Walking the Way to Better High Streets

September 16, 2014 by Julian Dobson

Walking the Streets

I’ve heard many metaphors for high streets over the years, but there was a new one this week: they’re like hedgerows. Or, to be much more specific about the subject, the significance of high streets can be measured a bit like the significance of hedgerows.[read more]

exclusive

'Do Highly Creative People Move More than Others, or Does Moving make People more Creative?'

September 15, 2014 by Jim Russell

Do creative people make the place, or does the place make creative people? Immigrant gateway cities in any country also double as national cultural centers. Immigrants, more than other movers, end up in dense hotbeds of innovation. I could endlessly chase my own tail in a game of chicken-or-egg.[read more]

The Option of Sensing the City

September 15, 2014 by Chuck Wolfe

An Urban Sense

Sensing the city is a personal experience owned by each of us. From a legal perspective, it is an urban property right that transcends public and private domains. It is a form of place-decoding that deserves more illustration and attention.[read more]

5 x 5: A Powerful Commentary on Gentrification in Washington, D.C.

September 14, 2014 by The Dirt ASLA

Gentrification in D.C.

The Washington, D.C. Commission on Arts and Humanities just seriously upped their game with their latest city-wide temporary public art project called 5 x 5. Five curators brought 25 artists’ site-specific installations to all 8 wards. Each piece we toured highlights an aspect of the District’s changing identity.[read more]

Prototype a New Market Street

September 14, 2014 by The Dirt ASLA

Market Street Design

A new design competition will transform San Francisco’s Market Street into a “public platform” for three days in April 2015, showcasing ways to further improve this iconic civic space.
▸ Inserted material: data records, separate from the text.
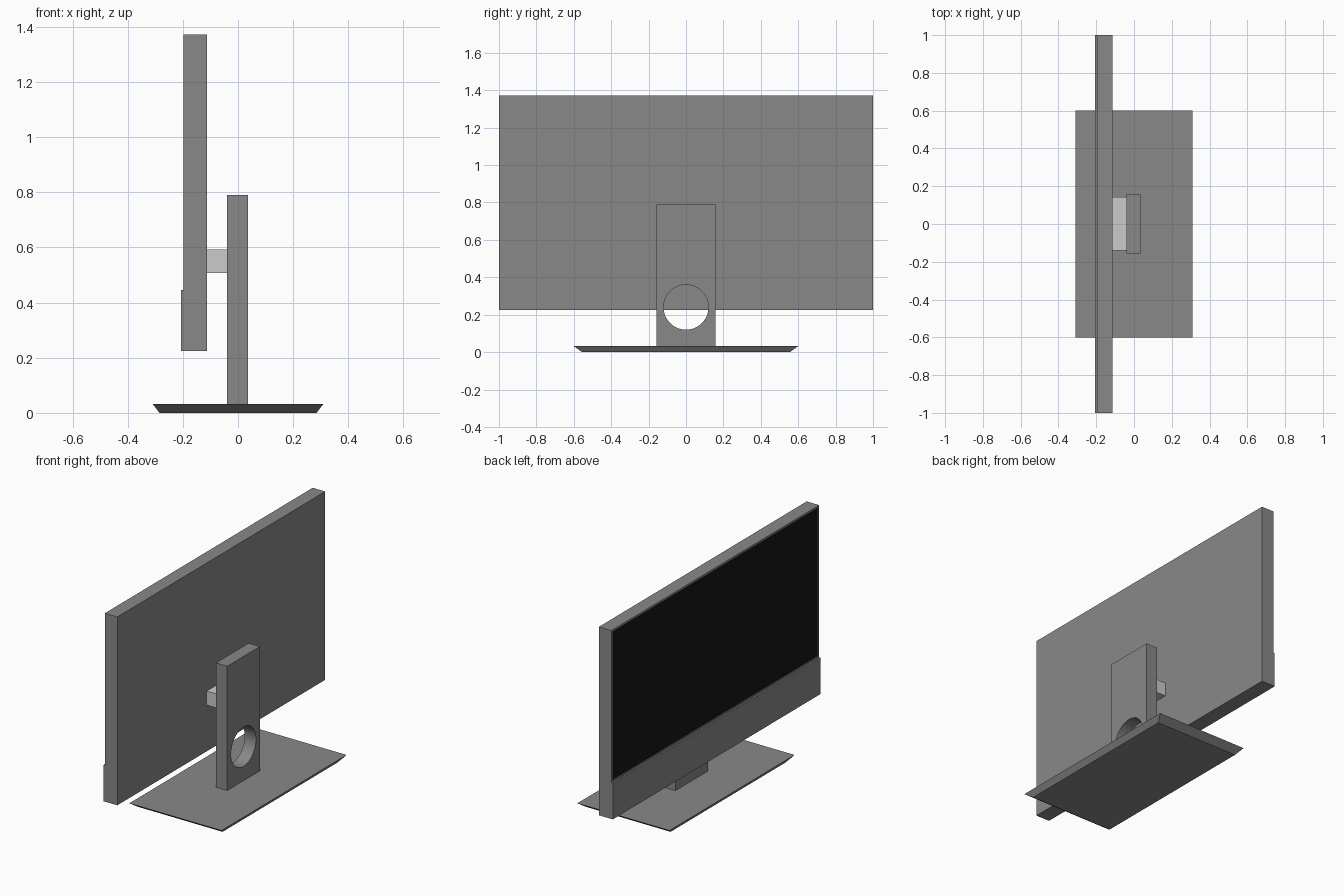
import bpy, bmesh, math

if "Cube" in bpy.data.objects:
    bpy.data.objects.remove(bpy.data.objects["Cube"])


def material(name, v):
    m = bpy.data.materials.new(name)
    m.diffuse_color = (v, v, v, 1)
    m.use_nodes = True
    m.node_tree.nodes["Principled BSDF"].inputs["Base Color"].default_value = m.diffuse_color
    return m


CHARCOAL = material("charcoal", 0.25)
BLACK = material("screen_black", 0.008)


def finish(name, bm, *mats):
    bmesh.ops.recalc_face_normals(bm, faces=bm.faces)
    me = bpy.data.meshes.new(name)
    bm.to_mesh(me)
    bm.free()
    for m in mats:
        me.materials.append(m)
    ob = bpy.data.objects.new(name, me)
    bpy.context.collection.objects.link(ob)
    return ob


def box_bmesh(x0, x1, y0, y1, z0, z1):
    bm = bmesh.new()
    bmesh.ops.create_cube(bm, size=1)
    for v in bm.verts:
        v.co = ((x0 + x1) / 2 + v.co.x * (x1 - x0),
                (y0 + y1) / 2 + v.co.y * (y1 - y0),
                (z0 + z1) / 2 + v.co.z * (z1 - z0))
    return bm


# Base plate, narrower underneath
bm = box_bmesh(-0.31, 0.31, -0.602, 0.602, 0, 0.033)
for v in bm.verts:
    if v.co.z < 0.01:
        v.co.x *= 0.285 / 0.31
        v.co.y *= 0.555 / 0.602
finish("base", bm, CHARCOAL)

# Upright stand with a round cable hole
stand = finish("stand", box_bmesh(-0.039, 0.037, -0.157, 0.157, 0.033, 0.79), CHARCOAL)
bpy.ops.mesh.primitive_cylinder_add(vertices=48, radius=0.12, depth=0.4,
                                    location=(0, 0, 0.24),
                                    rotation=(0, math.pi / 2, 0))
cutter = bpy.context.object
cutter.name = "hole_cutter"
cutter.hide_render = True
cutter.data.materials.append(CHARCOAL)
mod = stand.modifiers.new("hole", 'BOOLEAN')
mod.operation = 'DIFFERENCE'
mod.solver = 'EXACT'
mod.object = cutter
bpy.ops.object.select_all(action='DESELECT')
stand.select_set(True)
bpy.context.view_layer.objects.active = stand
bpy.ops.object.modifier_apply(modifier=mod.name)
bpy.data.objects.remove(cutter)
bpy.ops.object.shade_smooth_by_angle(angle=math.radians(30))

# Mounting arm between stand and display
finish("mount_arm", box_bmesh(-0.114, -0.038, -0.14, 0.143, 0.507, 0.592))

# Display housing: side profile with a thicker chin, extruded across the width
profile = [(-0.113, 0.225), (-0.207, 0.225), (-0.207, 0.445),
           (-0.197, 0.445), (-0.197, 1.372), (-0.113, 1.372)]
bm = bmesh.new()
side = bm.faces.new([bm.verts.new((x, -1, z)) for x, z in profile])
ext = bmesh.ops.extrude_face_region(bm, geom=[side])["geom"]
bmesh.ops.translate(bm, vec=(0, 2, 0),
                    verts=[g for g in ext if isinstance(g, bmesh.types.BMVert)])
bmesh.ops.recalc_face_normals(bm, faces=bm.faces)

# Screen panel set slightly into the front of the housing
screen = next(f for f in bm.faces
              if f.normal.x < -0.9 and f.calc_center_median().z > 0.8)
bmesh.ops.inset_region(bm, faces=[screen], thickness=0.014)
bmesh.ops.inset_region(bm, faces=[screen], thickness=0.0005, depth=-0.004)
screen.material_index = 1
finish("display", bm, CHARCOAL, BLACK)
According to the organizers, the Prototyping Festival will invite diverse designers to interact with the equally as diverse communities.[read more]

Women in Food: Journalist Jane Black Looks for ‘Solutions’

September 13, 2014 by Seedstock Sustainable Agriculture

Food Solutions

 

As writer of the Smarter Food column for the Washington Post, among many other outlets, Jane Black has been a prolific journalist on topics of food, food politics, and sustainable agriculture. She has made it her career to broaden the discussion around the creation of a more sustainable food system.[read more]

Stewarding Memories: Caring for People, Trees, and Land 

September 12, 2014 by The Nature of Cities

History and Care

What happens to the places that were purposively set-aside as spaces of remembrance? How do they change or persist? What role do they play in the lives of their creators, their stewards, and their users as we move further in time away from a particular event?[read more]

New Mexico Food Hub Looks to Grow Economy, Preserve Agricultural Tradition

September 11, 2014 by Seedstock Sustainable Agriculture

New Mexico Food and Tradition

Agriculture has been a way of life in New Mexico for centuries. The communal irrigation canals, oracequias, and the lands they water have been passed down by family farmers generation after generation. Today, New Mexico is returning to its agricultural roots as a way to revitalize its cities.[read more]

No Innovation Without Migration: 'Most Migrants Only Proceed a Short Distance, and Toward Centers of Absorption'

September 11, 2014 by Jim Russell

Migration Movements

The apple doesn’t fall far from the tree. Long-distance migration is remarkable, the exception to the rule, an actual “law” of migration. Why are large, dense cities typically centers of innovation and creativity? Most migrants only proceed a short distance, and toward centers of absorption.[read more]